However, there are many practical reasons why nurses volunteer, and for those who are new to the industry, it can be one of the smartest choices available. The nursing shortage you’ve heard about isn’t a myth, but the real deficit comes in the form of higher-paying nurse specialties and nurse educators. It’s estimated that about 40 percent of new RNs will have trouble landing that first job without experience, which is where volunteering can make all the difference.
Red Cross Nurses
Volunteering with the Red Cross is a tried and true tradition for nurses, and opportunities are available in many different capacities and with many different commitment levels. Some Red Cross volunteers teach classes – babysitting, first air, CPR, and disaster preparedness being some of the most in-demand courses. Many more volunteer at blood drives or Veterans Administration and military hospitals.
You can volunteer with the Red Cross before you even become a certified RN, and the experience can help you get a job straight away while your peers may be struggling. The organization also offers many scholarships for current and past volunteers. They can even place you internationally to help with natural disasters and disease outbreaks around the world.
For nurses who are hoping to work overseas, volunteering experience can be the number one fastest way to break in and secure yourself a paid position in the future. Volunteering with charitable organizations like Doctors Without Borders or even the Peace Corps can radically improve your resume. They show you’re willing to embrace change, face tough challenges, and immerse yourself in another culture.
Cultural sensitivity is cited as one of the most major skills nurses need in the modern industry, and honing your skills as an RN in a foreign locale will impress almost every perspective employer. Plus, it’s a good way to test how committed you are to overseas work. Nursing in other countries often pays lower than the United States, and it may be worth it to get the volunteering experience to gain a more competitive edge in the U.S. job market.
Benefits of Volunteering
At most hospitals and medical facilities, volunteers are showered with perks, including free meals, parking, and gym memberships. You may also be able to deduct all costs associated with volunteering from your taxes. Volunteering can help steer you in the direction of a nursing specialty you never considered before and give you important experience in specific areas, especially if you find yourself working with HIV or cancer patients and learning things you may only learn from on-the-job training.
With the outrageous prices of healthcare in America, it can be incredibly rewarding to provide services for patients that otherwise might not have access to them. Volunteering can give you a greater understanding of what it means to be a nurse beyond what you can list on your resume while also helping you get employed.
Are you working as a registered nurse to help people? Then you will enjoy volunteering. It may not make sense for every RN out there, but when you’re looking to build your skill set and acquire the experience that will get you hired, sometimes there are no short cuts. Embracing the humanitarian side of the profession you love can easily turn into something you thank yourself for later.

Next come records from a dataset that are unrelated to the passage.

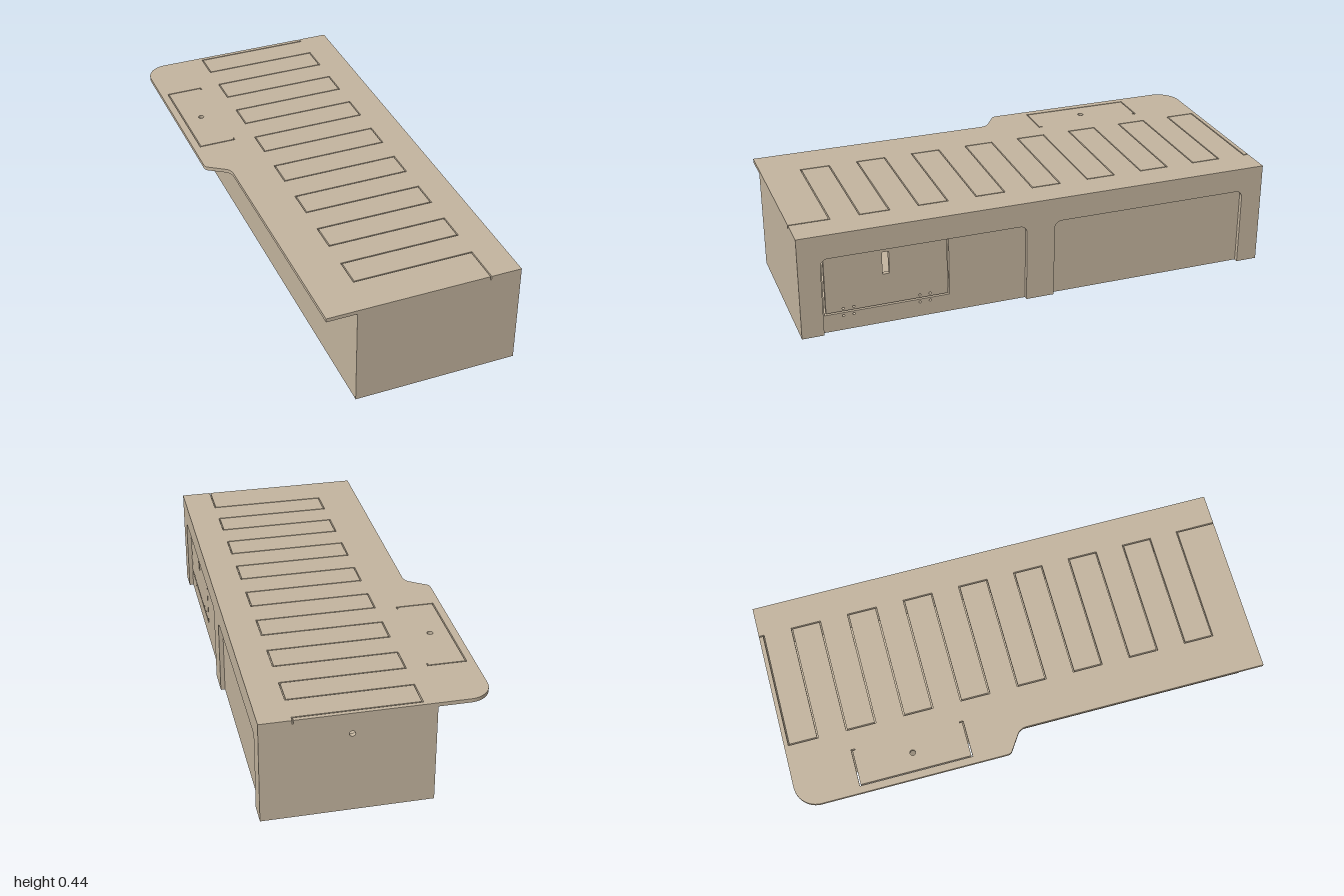
import * as THREE from 'three';

const H = 0.437, T = 0.016, W = 0.018, GAP = 0.0025; // height, top and wall thickness, half of a saw cut
const WALL_H = H - T;

export function createModel() {
  const model = new THREE.Group();
  const plywood = new THREE.MeshStandardMaterial({ color: 0xc4b59f });
  plywood.name = 'plywood';

  const add = (name, geometry, x = 0, y = 0, z = 0) => {
    const mesh = new THREE.Mesh(geometry, plywood);
    mesh.name = name;
    mesh.position.set(x, y, z);
    model.add(mesh);
    return mesh;
  };
  const box = (name, x0, x1, y0, y1, z0, z1) =>
    add(name, new THREE.BoxGeometry(x1 - x0, y1 - y0, z1 - z0), (x0 + x1) / 2, (y0 + y1) / 2, (z0 + z1) / 2);
  const polygon = (points) => new THREE.Shape(points.map(([a, b]) => new THREE.Vector2(a, b)));
  const rect = (a0, a1, b0, b1) => polygon([[a0, b0], [a1, b0], [a1, b1], [a0, b1]]);
  const circle = (a, b, r) => new THREE.Path().absarc(a, b, r, 0, Math.PI * 2, true);
  const extrude = (shape, depth) => new THREE.ExtrudeGeometry(shape, { depth, bevelEnabled: false, curveSegments: 16 });
  const lying = (shape) => extrude(shape, T).rotateX(Math.PI / 2);       // shape in x, z
  const sideways = (shape) => extrude(shape, W).rotateY(-Math.PI / 2);   // shape in z, y

  // Zigzag edge shared by the two interlocking top boards
  const zigzag = (s) => {
    const xl = -0.175 + s * GAP, xr = 0.32 + s * GAP;
    const pts = [[xr, -1]];
    for (let k = 0; k < 16; k++) {
      const z = -0.98 + 0.121 * k + (k % 2 ? -s : s) * GAP;
      pts.push(...(k % 2 ? [[xl, z], [xr, z]] : [[xr, z], [xl, z]]));
    }
    pts.push([xr, 1]);
    return pts;
  };

  // Sliding board with fingers, along the panelled side
  add('slidingTopBoard', lying(polygon([...zigzag(1), [0.45, 1], [0.45, -1]])), 0, H);

  // Fixed board with the rounded overhanging shelf
  const fixed = polygon(zigzag(-1));
  fixed.lineTo(-0.355, 1);
  fixed.lineTo(-0.355, -0.02);
  fixed.quadraticCurveTo(-0.355, -0.05, -0.375, -0.064);
  fixed.lineTo(-0.44, -0.108);
  fixed.quadraticCurveTo(-0.45, -0.115, -0.45, -0.13);
  fixed.lineTo(-0.45, -0.905);
  fixed.absarc(-0.355, -0.905, 0.095, Math.PI, Math.PI * 1.5, false);
  fixed.closePath();
  // U-shaped flap cut and finger hole
  const c = 0.005, zb = -0.74, zf = -0.268;
  fixed.holes.push(
    polygon([[-0.42, zb], [-0.262, zb], [-0.262, zb + 0.016], [-0.267, zb + 0.016], [-0.267, zb + c], [-0.42 + c, zb + c],
      [-0.42 + c, zf - c], [-0.267, zf - c], [-0.267, zf - 0.016], [-0.262, zf - 0.016], [-0.262, zf], [-0.42, zf]]),
    circle(-0.34, -0.5, 0.012));
  add('fixedTopBoard', lying(fixed), 0, H);

  // Outer frame with two arched-corner openings down to the ground
  const r = 0.03, top = 0.335;
  const frame = new THREE.Shape();
  frame.moveTo(-1, 0);
  for (const [a, b] of [[-0.91, -0.06], [0.06, 0.91]]) {
    frame.lineTo(a, 0);
    frame.lineTo(a, top - r);
    frame.absarc(a + r, top - r, r, Math.PI, Math.PI / 2, true);
    frame.lineTo(b - r, top);
    frame.absarc(b - r, top - r, r, Math.PI / 2, 0, true);
    frame.lineTo(b, 0);
  }
  frame.lineTo(1, 0);
  frame.lineTo(1, WALL_H);
  frame.lineTo(-1, WALL_H);
  add('sideFrame', sideways(frame), 0.45);

  // Inner side wall with the hatch cut, grip slot and hinge holes
  const inner = rect(-1, 1, 0, WALL_H);
  const g = 0.007, z0 = 0.386, z1 = 0.902, y0 = 0.077, y1 = 0.325;
  inner.holes.push(
    polygon([[z0, y0], [z1, y0], [z1, y1], [z1 - g, y1], [z1 - g, y0 + g], [z0 + g, y0 + g], [z0 + g, y1], [z0, y1]]),
    rect(0.632, 0.66, 0.218, 0.315));
  for (const z of [0.825, 0.782, 0.51, 0.467])
    for (const y of [0.064, 0.096]) inner.holes.push(circle(z, y, 0.005));
  add('innerSideWall', sideways(inner), 0.432);

  // Plain walls; the back one has a cable hole
  box('farSideWall', -0.23, -0.23 + W, 0, WALL_H, -1, 1);
  box('frontWall', -0.212, 0.414, 0, WALL_H, 1 - W, 1);
  const back = rect(-0.212, 0.414, 0, WALL_H);
  back.holes.push(circle(0.096, 0.347, 0.012));
  add('backWall', extrude(back, W), 0, 0, -1);

  // Divider and raised floors
  box('divider', -0.212, 0.414, 0, WALL_H, 0.355, 0.355 + W);
  box('backFloor', -0.212, 0.414, 0.042, 0.06, -1 + W, 0.355);
  box('frontFloor', -0.212, 0.414, 0.042, 0.06, 0.355 + W, 1 - W);

  return model;
}
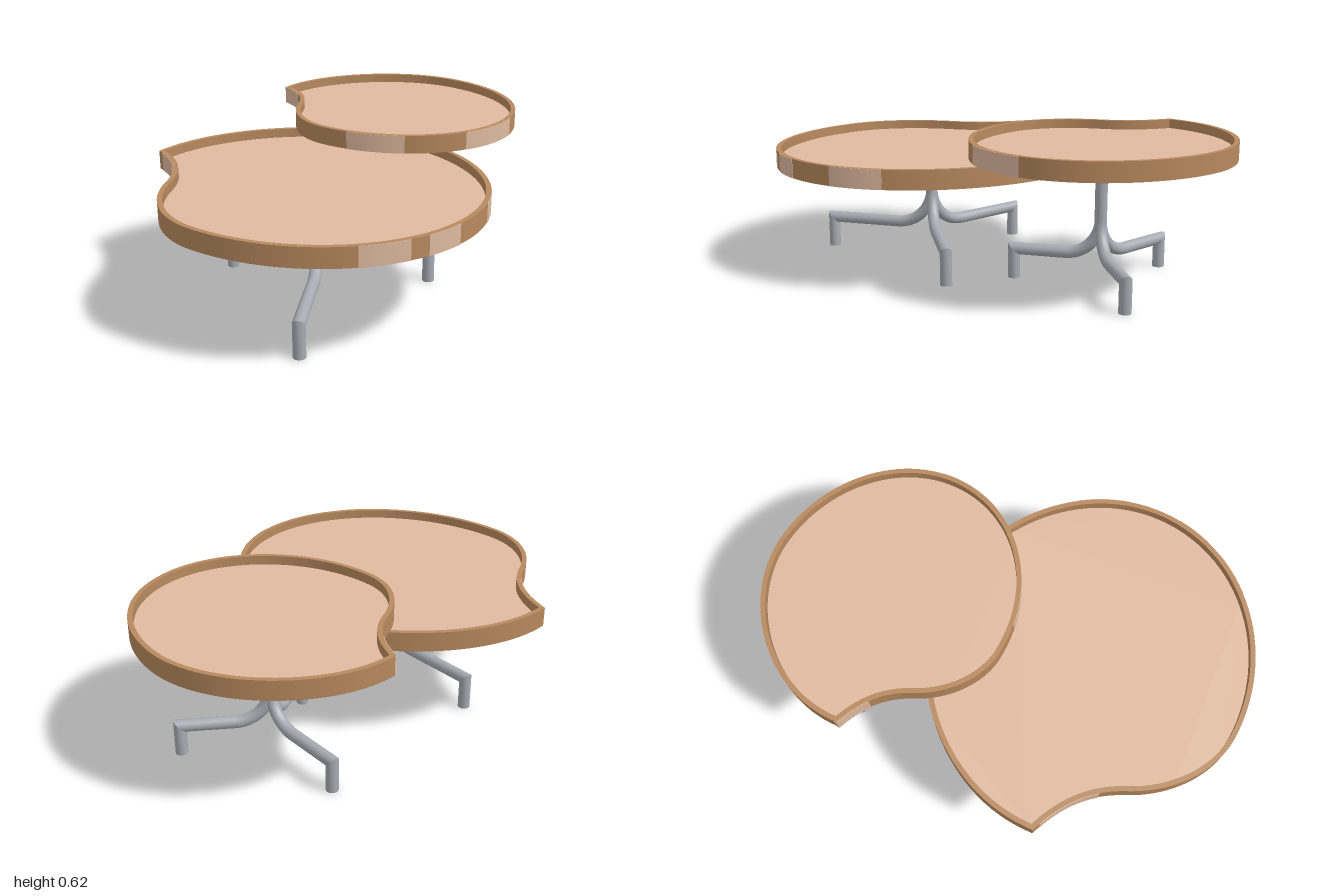
import * as THREE from 'three';
import { toCreasedNormals } from 'three/addons/utils/BufferGeometryUtils.js';

function material(name, color) {
  const m = new THREE.MeshStandardMaterial({ color });
  m.name = name;
  return m;
}
const wood = material('brown wood', 0xb8895e);
const paleWood = material('pale wood', 0xdfba9f);
const metal = material('grey metal', 0xa8aab3);
const paleMetal = material('pale metal', 0xcfd1d4);

function add(group, name, geometry, mat) {
  const mesh = new THREE.Mesh(geometry, mat);
  mesh.name = name;
  group.add(mesh);
  return mesh;
}

// Round top with a concave bite near its front right corner (shape y is -z)
function outline(scale, ox, oz) {
  const path = new THREE.Path();
  const c = (...v) => path.bezierCurveTo(...v.map((n, i) => (i % 2 ? -(oz + scale * n) : ox + scale * n)));
  path.moveTo(ox, -(oz - scale * 0.322));
  c(0.414, -0.322, 0.75, -0.028, 0.75, 0.335);
  c(0.75, 0.70, 0.42, 1.0, 0.01, 1.0);
  c(-0.15, 0.995, -0.30, 0.89, -0.385, 0.74);
  c(-0.45, 0.62, -0.55, 0.54, -0.703, 0.497);
  c(-0.708, 0.46, -0.71, 0.43, -0.71, 0.39);
  c(-0.705, 0.03, -0.37, -0.322, 0, -0.322);
  const pts = path.getPoints(28);
  return pts.filter((p, i) => i === 0 || (p.distanceTo(pts[i - 1]) > 1e-5 && p.distanceTo(pts[0]) > 1e-5));
}

// Move a clockwise outline inwards by d
function inset(pts, d) {
  const n = pts.length;
  return pts.map((p, i) => {
    const t = pts[(i + 1) % n].clone().sub(pts[(i + n - 1) % n]).normalize();
    return new THREE.Vector2(p.x + t.y * d, p.y - t.x * d);
  });
}

function slab(shape, y0, y1) {
  const g = new THREE.ExtrudeGeometry(shape, { depth: y1 - y0, bevelEnabled: false });
  g.rotateX(-Math.PI / 2).translate(0, y0, 0);
  return toCreasedNormals(g, 0.5);
}

function makeTray(pts, bottom, top, centre, bands) {
  const tray = new THREE.Group();
  tray.name = 'trayTop';
  const floor = top - 0.042;
  add(tray, 'trayBase', slab(new THREE.Shape(pts), bottom, floor), wood);

  // The hole runs against the outline so that the inner wall faces inwards
  const ring = new THREE.Shape(pts);
  ring.holes.push(new THREE.Path(inset(pts, 0.02).reverse()));
  add(tray, 'trayRim', slab(ring, floor, top), wood);
  add(tray, 'trayPanel', slab(new THREE.Shape(inset(pts, 0.019)), floor - 0.002, floor + 0.003), paleWood);

  // Pale veneer strips on the outer edge, given as angles round the centre
  const outer = inset(pts, -0.002);
  for (const [a0, a1] of bands) {
    const run = pts.map((p, i) => i).filter((i) => {
      const a = THREE.MathUtils.radToDeg(Math.atan2(-pts[i].y - centre[1], pts[i].x - centre[0]));
      return a >= a0 && a <= a1;
    });
    const strip = run.map((i) => outer[i]).concat(run.map((i) => pts[i]).reverse());
    add(tray, 'edgeVeneer', slab(new THREE.Shape(strip), bottom, top), paleWood);
  }
  return tray;
}

// Sweep a circle through sections [x, y, nx, ny] lying in the x-y plane
function sweep(sections, r, sides = 20) {
  const pos = [], index = [];
  sections.forEach(([x, y, nx, ny], s) => {
    for (let j = 0; j < sides; j++) {
      const a = (j / sides) * Math.PI * 2, k = r * Math.cos(a);
      pos.push(x + k * nx, y + k * ny, r * Math.sin(a));
      if (s === sections.length - 1) continue;
      const A = s * sides + j, B = s * sides + ((j + 1) % sides);
      index.push(A, B, A + sides, B, B + sides, A + sides);
    }
  });
  const g = new THREE.BufferGeometry();
  g.setAttribute('position', new THREE.Float32BufferAttribute(pos, 3));
  g.setIndex(index);
  g.computeVertexNormals();
  return g;
}

function makeBase({ x, z, top, h, bend, legs, flange }) {
  const base = new THREE.Group();
  base.name = 'pedestal';
  base.position.set(x, 0, z);
  const r = 0.0253;

  for (const [angle, reach] of legs) {
    const leg = new THREE.Group();
    leg.name = 'leg';
    leg.rotation.y = THREE.MathUtils.degToRad(angle);

    // Arm: down the post, round the bend, then out to the mitred corner
    const arm = [[0, top - 0.002, 1, 0]];
    for (let i = 0; i <= 14; i++) {
      const t = (i / 14) * Math.PI / 2, c = Math.cos(t), s = Math.sin(t);
      arm.push([bend * (1 - c), h + bend * (1 - s), c, s]);
    }
    arm.push([reach, h, 1, 1]);
    add(leg, 'legArm', sweep(arm, r), metal);
    add(leg, 'legFoot', sweep([[reach, h, 1, 1], [reach, 0, 1, 0]], r), metal);
    add(leg, 'footCap', new THREE.CircleGeometry(r, 20).rotateX(Math.PI / 2).translate(reach, 0, 0), metal);
    base.add(leg);
  }

  // Mounting plate under the tray
  const [fx, fz, fh] = flange;
  const plate = add(base, 'mountingPlate', new THREE.CylinderGeometry(1, 1, fh, 32), paleMetal);
  plate.scale.set(fx, 1, fz);
  plate.position.y = top - fh / 2;
  return base;
}

export function createModel() {
  const model = new THREE.Group();
  model.name = 'nestingTables';

  const low = new THREE.Group();
  low.name = 'lowTable';
  low.add(makeTray(outline(1, 0, 0), 0.44, 0.52, [0, 0.335],
    [[1, 15], [19, 38], [-33, -14], [144, 166]]));
  low.add(makeBase({ x: 0.057, z: 0.342, top: 0.441, h: 0.137, bend: 0.165,
    legs: [[58, 0.487], [180, 0.5], [302, 0.487]], flange: [0.08, 0.092, 0.014] }));

  const high = new THREE.Group();
  high.name = 'highTable';
  high.add(makeTray(outline(0.785, -0.196, -0.747), 0.54, 0.617, [-0.191, -0.485],
    [[-11, 22], [45, 78], [156, 168]]));
  high.add(makeBase({ x: -0.165, z: -0.482, top: 0.541, h: 0.126, bend: 0.145,
    legs: [[57.5, 0.363], [180, 0.383], [302.5, 0.363]], flange: [0.088, 0.08, 0.018] }));

  model.add(low, high);
  return model;
}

Brett Harris is a medical blogger. If you’re looking to go back to nursing school but don’t want to spend too much, check out Harris’ blog, Top 10 Cheap Online RN to BSN Degree Programs.